▶ **SOURCE DATA**:
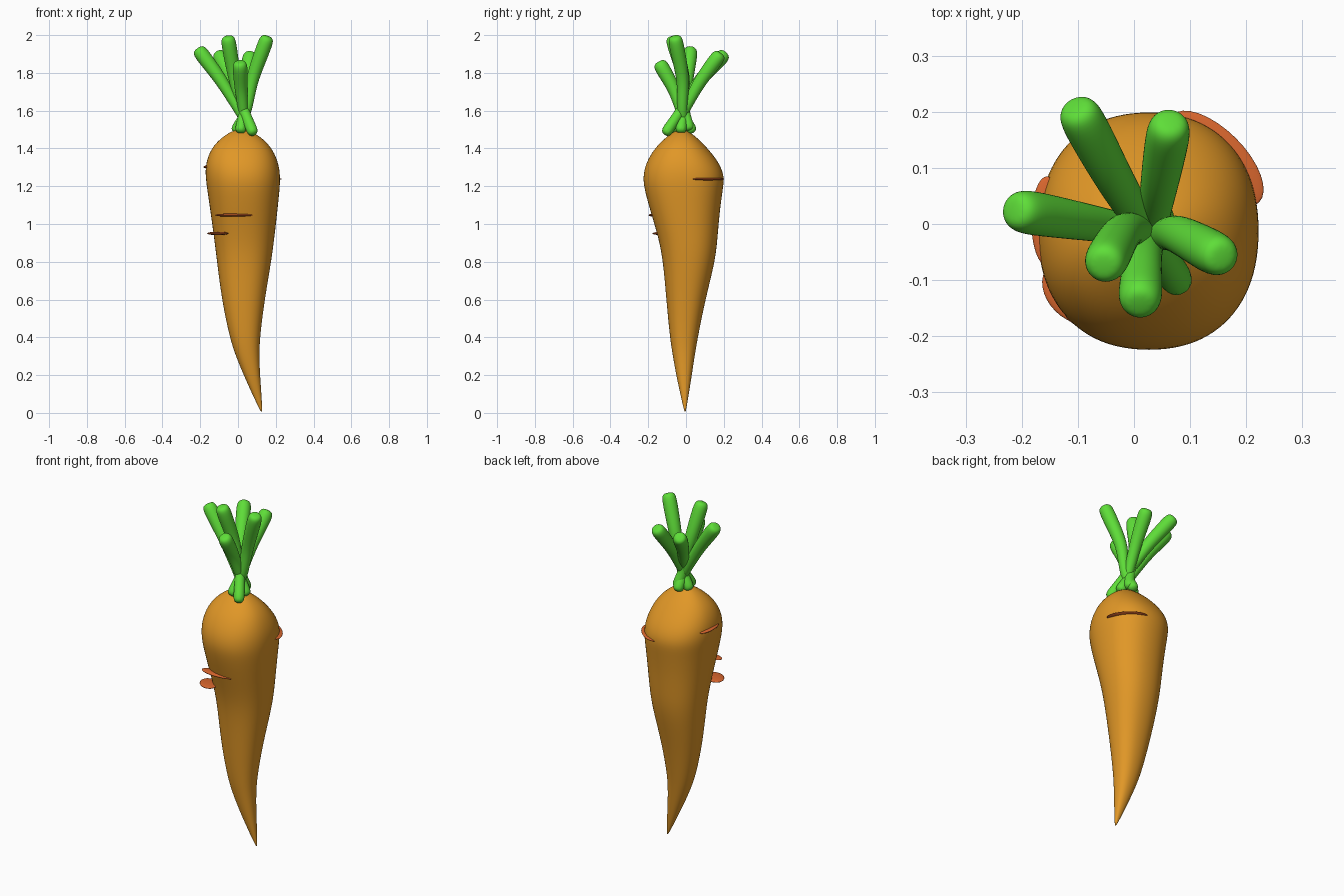
import bpy, bmesh, math
from mathutils import Vector


def material(name, rgb):
    m = bpy.data.materials.new(name)
    m.diffuse_color = (*rgb, 1)
    return m


ORANGE = material("carrot orange", (0.75, 0.31, 0.02))
GREEN = material("stalk green", (0.113, 0.73, 0.04))
RUST = material("crease rust", (0.69, 0.133, 0.027))


def loft(name, rings, mat, levels=2):
    """Skin a list of equal rings, close both ends, smooth it."""
    bm = bmesh.new()
    rows = [[bm.verts.new(p) for p in r] for r in rings]
    n = len(rows[0])
    for a, b in zip(rows, rows[1:]):
        for i in range(n):
            j = (i + 1) % n
            bm.faces.new((a[i], a[j], b[j], b[i]))
    bm.faces.new(rows[0][::-1])
    bm.faces.new(rows[-1])
    bmesh.ops.recalc_face_normals(bm, faces=bm.faces)
    for f in bm.faces:
        f.smooth = True
    me = bpy.data.meshes.new(name)
    bm.to_mesh(me)
    bm.free()
    me.materials.append(mat)
    ob = bpy.data.objects.new(name, me)
    bpy.context.collection.objects.link(ob)
    sub = ob.modifiers.new("smooth", 'SUBSURF')
    sub.levels = sub.render_levels = levels
    return ob


# Root: z, left x, right x, front y, back y
ROOT = [
    (0.005, 0.122, 0.128, -0.008, -0.002),
    (0.03, 0.109, 0.128, -0.014, 0.003),
    (0.10, 0.075, 0.124, -0.030, 0.015),
    (0.20, 0.030, 0.117, -0.052, 0.031),
    (0.30, -0.012, 0.113, -0.070, 0.046),
    (0.40, -0.045, 0.116, -0.086, 0.063),
    (0.60, -0.087, 0.142, -0.105, 0.103),
    (0.80, -0.112, 0.177, -0.122, 0.155),
    (0.92, -0.127, 0.193, -0.145, 0.168),
    (1.05, -0.145, 0.208, -0.184, 0.178),
    (1.18, -0.164, 0.222, -0.222, 0.196),
    (1.25, -0.174, 0.226, -0.230, 0.206),
    (1.32, -0.173, 0.217, -0.215, 0.180),
    (1.39, -0.148, 0.188, -0.175, 0.125),
    (1.44, -0.108, 0.146, -0.128, 0.078),
    (1.48, -0.055, 0.092, -0.080, 0.030),
    (1.50, -0.010, 0.045, -0.040, -0.005),
]


def root_ring(z, x0, x1, y0, y1, n=24, e=2 / 2.25):
    pts = []
    for i in range(n):
        t = 2 * math.pi * i / n
        c, s = math.cos(t), math.sin(t)
        pts.append(((x0 + x1) / 2 + (x1 - x0) / 2 * math.copysign(abs(c) ** e, c),
                    (y0 + y1) / 2 + (y1 - y0) / 2 * math.copysign(abs(s) ** e, s), z))
    return pts


loft("carrot_root", [root_ring(*r) for r in ROOT], ORANGE)


# Stalks: paths that cross just above the crown, thin there and fat at the tip
def stalk(name, base, cross, mid, tip):
    base, cross, mid, tip = map(Vector, (base, cross, mid, tip))
    d = (tip - mid).normalized()
    path = [base, base.lerp(cross, 0.5), cross, cross.lerp(mid, 0.5), mid,
            mid.lerp(tip, 0.55), tip - d * 0.03, tip - d * 0.008, tip]
    radii = [0.033, 0.031, 0.028, 0.031, 0.036, 0.041, 0.042, 0.034, 0.018]
    rings = []
    for i, (p, r) in enumerate(zip(path, radii)):
        t = (path[min(i + 1, len(path) - 1)] - path[max(i - 1, 0)]).normalized()
        u = t.cross(Vector((0, 1, 0.01))).normalized()
        v = t.cross(u)
        rings.append([p + r * (math.cos(a) * u + math.sin(a) * v)
                      for a in (math.tau * k / 10 for k in range(10))])
    loft(name, rings, GREEN)


STALKS = [
    ((0.085, -0.115, 1.47), (0.04, -0.04, 1.58), (-0.03, 0.07, 1.76), (-0.105, 0.21, 1.905)),
    ((0.01, -0.08, 1.48), (0.03, -0.02, 1.58), (0.045, 0.07, 1.75), (0.065, 0.185, 1.905)),
    ((0.08, -0.03, 1.48), (0.02, -0.015, 1.58), (-0.095, 0.005, 1.77), (-0.215, 0.025, 1.93)),
    ((0.05, 0.02, 1.49), (0.02, -0.01, 1.60), (-0.02, -0.01, 1.78), (-0.055, -0.075, 1.995)),
    ((0.03, 0.04, 1.48), (0.03, -0.02, 1.58), (0.015, -0.065, 1.72), (0.01, -0.145, 1.86)),
    ((-0.02, -0.01, 1.48), (0.045, -0.02, 1.59), (0.075, -0.015, 1.77), (0.158, -0.06, 1.995)),
]
for i, s in enumerate(STALKS, 1):
    stalk(f"stalk_{i}", *s)

# Creases: thin flat discs half sunk in the skin
# centre, half length, half depth, direction of outward normal (degrees)
CREASES = [
    ((-0.015, -0.158, 1.047), 0.108, 0.040, -90),
    ((-0.107, -0.122, 0.950), 0.065, 0.047, -135),
    ((0.145, 0.116, 1.238), 0.110, 0.052, 45),
    ((-0.155, 0.005, 1.302), 0.080, 0.028, 180),
]
for i, (c, half, depth, ang) in enumerate(CREASES, 1):
    bpy.ops.mesh.primitive_uv_sphere_add(segments=32, ring_count=12, radius=1, location=c,
                                         rotation=(0, 0, math.radians(ang)))
    ob = bpy.context.object
    ob.name = f"crease_{i}"
    ob.scale = (depth, half, 0.009)
    ob.data.materials.append(RUST)
    bpy.ops.object.shade_smooth()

▶ **TASK TO COMPLETE**:
From the first line of the material down to the line containing "(0.75, 0.31, 0.02))", inclusive, return each line exactly, skipping any picture.

▶ **SOLUTION TO THIS EXERCISE**:
import bpy, bmesh, math
from mathutils import Vector


def material(name, rgb):
    m = bpy.data.materials.new(name)
    m.diffuse_color = (*rgb, 1)
    return m


ORANGE = material("carrot orange", (0.75, 0.31, 0.02))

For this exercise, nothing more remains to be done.